Entries taken from a collection:
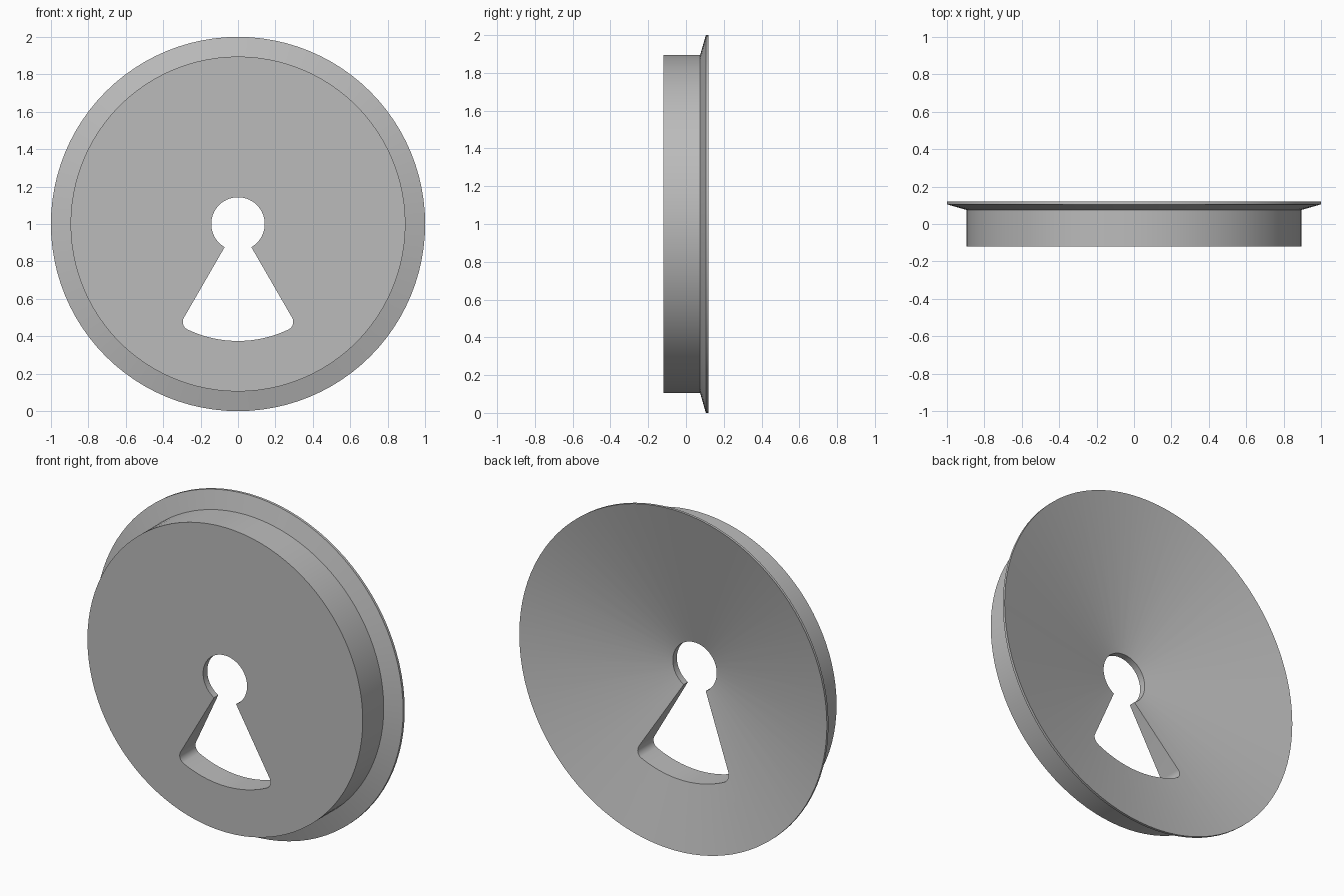
import bpy, bmesh
from math import sin, cos, asin, acos, pi, radians
from mathutils import Matrix, Vector

cube = bpy.data.objects.get("Cube")
if cube:
    bpy.data.objects.remove(cube)

SEGMENTS = 96
CENTRE_Z = 1.0

grey = bpy.data.materials.new("plain grey")
grey.use_nodes = True
colour = (0.5, 0.5, 0.5, 1)
grey.diffuse_color = colour
grey.node_tree.nodes["Principled BSDF"].inputs["Base Color"].default_value = colour


def make_object(name, bm):
    bmesh.ops.recalc_face_normals(bm, faces=bm.faces)
    mesh = bpy.data.meshes.new(name)
    bm.to_mesh(mesh)
    bm.free()
    mesh.materials.append(grey)
    obj = bpy.data.objects.new(name, mesh)
    bpy.context.collection.objects.link(obj)
    return obj


def arc(cx, cz, radius, start, end, steps):
    """Points on an arc; angles are measured from straight down towards +x."""
    angles = [start + (end - start) * i / steps for i in range(steps + 1)]
    return [(cx + radius * sin(a), cz - radius * cos(a)) for a in angles]


# Flanged disc with a conical hollow back: (radius, y) profile turned about y
profile = [(0, -0.12), (0.895, -0.12), (0.895, 0.075), (1, 0.105), (1, 0.12), (0, -0.115)]
bm = bmesh.new()
verts = [bm.verts.new((r, y, 0)) for r, y in profile]
edges = [bm.edges.new(pair) for pair in zip(verts, verts[1:])]
bmesh.ops.spin(bm, geom=verts + edges, cent=(0, 0, 0), axis=(0, 1, 0),
               angle=2 * pi, steps=SEGMENTS, use_duplicate=False)
bmesh.ops.remove_doubles(bm, verts=bm.verts, dist=0.0005)
bmesh.ops.translate(bm, verts=bm.verts, vec=(0, 0, CENTRE_Z))
disc = make_object("keyhole_disc", bm)

# Keyhole outline: round eye above a wedge with rounded lower corners
eye, reach, fillet, half = 0.143, 0.625, 0.045, radians(30)
inner = reach - fillet
tip = half - asin(fillet / inner)
corner = arc(inner * sin(tip), -inner * cos(tip), fillet, tip, half + pi / 2, 8)
right = (arc(0, 0, reach, 0, tip, 12) + corner[1:]
         + arc(0, 0, eye, half, pi, 24))
outline = right + [(-x, z) for x, z in right[-2:0:-1]]

bm = bmesh.new()
face = bm.faces.new([bm.verts.new((x, -0.3, z + CENTRE_Z)) for x, z in outline])
walls = bmesh.ops.extrude_face_region(bm, geom=[face])["geom"]
bmesh.ops.translate(bm, vec=(0, 0.6, 0),
                    verts=[v for v in walls if isinstance(v, bmesh.types.BMVert)])
cutter = make_object("keyhole_cutter", bm)

# Cut the keyhole through the disc
cut = disc.modifiers.new("keyhole", 'BOOLEAN')
cut.operation = 'DIFFERENCE'
cut.solver = 'EXACT'
cut.object = cutter
bpy.context.view_layer.objects.active = disc
disc.select_set(True)
bpy.ops.object.modifier_apply(modifier=cut.name)
bpy.data.objects.remove(cutter)

bpy.ops.object.shade_smooth_by_angle(angle=radians(12))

What you need to do>
Reproduce the data above without a single change, please, but without its pictures.

Your solution>
import bpy, bmesh
from math import sin, cos, asin, acos, pi, radians
from mathutils import Matrix, Vector

cube = bpy.data.objects.get("Cube")
if cube:
    bpy.data.objects.remove(cube)

SEGMENTS = 96
CENTRE_Z = 1.0

grey = bpy.data.materials.new("plain grey")
grey.use_nodes = True
colour = (0.5, 0.5, 0.5, 1)
grey.diffuse_color = colour
grey.node_tree.nodes["Principled BSDF"].inputs["Base Color"].default_value = colour


def make_object(name, bm):
    bmesh.ops.recalc_face_normals(bm, faces=bm.faces)
    mesh = bpy.data.meshes.new(name)
    bm.to_mesh(mesh)
    bm.free()
    mesh.materials.append(grey)
    obj = bpy.data.objects.new(name, mesh)
    bpy.context.collection.objects.link(obj)
    return obj


def arc(cx, cz, radius, start, end, steps):
    """Points on an arc; angles are measured from straight down towards +x."""
    angles = [start + (end - start) * i / steps for i in range(steps + 1)]
    return [(cx + radius * sin(a), cz - radius * cos(a)) for a in angles]


# Flanged disc with a conical hollow back: (radius, y) profile turned about y
profile = [(0, -0.12), (0.895, -0.12), (0.895, 0.075), (1, 0.105), (1, 0.12), (0, -0.115)]
bm = bmesh.new()
verts = [bm.verts.new((r, y, 0)) for r, y in profile]
edges = [bm.edges.new(pair) for pair in zip(verts, verts[1:])]
bmesh.ops.spin(bm, geom=verts + edges, cent=(0, 0, 0), axis=(0, 1, 0),
               angle=2 * pi, steps=SEGMENTS, use_duplicate=False)
bmesh.ops.remove_doubles(bm, verts=bm.verts, dist=0.0005)
bmesh.ops.translate(bm, verts=bm.verts, vec=(0, 0, CENTRE_Z))
disc = make_object("keyhole_disc", bm)

# Keyhole outline: round eye above a wedge with rounded lower corners
eye, reach, fillet, half = 0.143, 0.625, 0.045, radians(30)
inner = reach - fillet
tip = half - asin(fillet / inner)
corner = arc(inner * sin(tip), -inner * cos(tip), fillet, tip, half + pi / 2, 8)
right = (arc(0, 0, reach, 0, tip, 12) + corner[1:]
         + arc(0, 0, eye, half, pi, 24))
outline = right + [(-x, z) for x, z in right[-2:0:-1]]

bm = bmesh.new()
face = bm.faces.new([bm.verts.new((x, -0.3, z + CENTRE_Z)) for x, z in outline])
walls = bmesh.ops.extrude_face_region(bm, geom=[face])["geom"]
bmesh.ops.translate(bm, vec=(0, 0.6, 0),
                    verts=[v for v in walls if isinstance(v, bmesh.types.BMVert)])
cutter = make_object("keyhole_cutter", bm)

# Cut the keyhole through the disc
cut = disc.modifiers.new("keyhole", 'BOOLEAN')
cut.operation = 'DIFFERENCE'
cut.solver = 'EXACT'
cut.object = cutter
bpy.context.view_layer.objects.active = disc
disc.select_set(True)
bpy.ops.object.modifier_apply(modifier=cut.name)
bpy.data.objects.remove(cutter)

bpy.ops.object.shade_smooth_by_angle(angle=radians(12))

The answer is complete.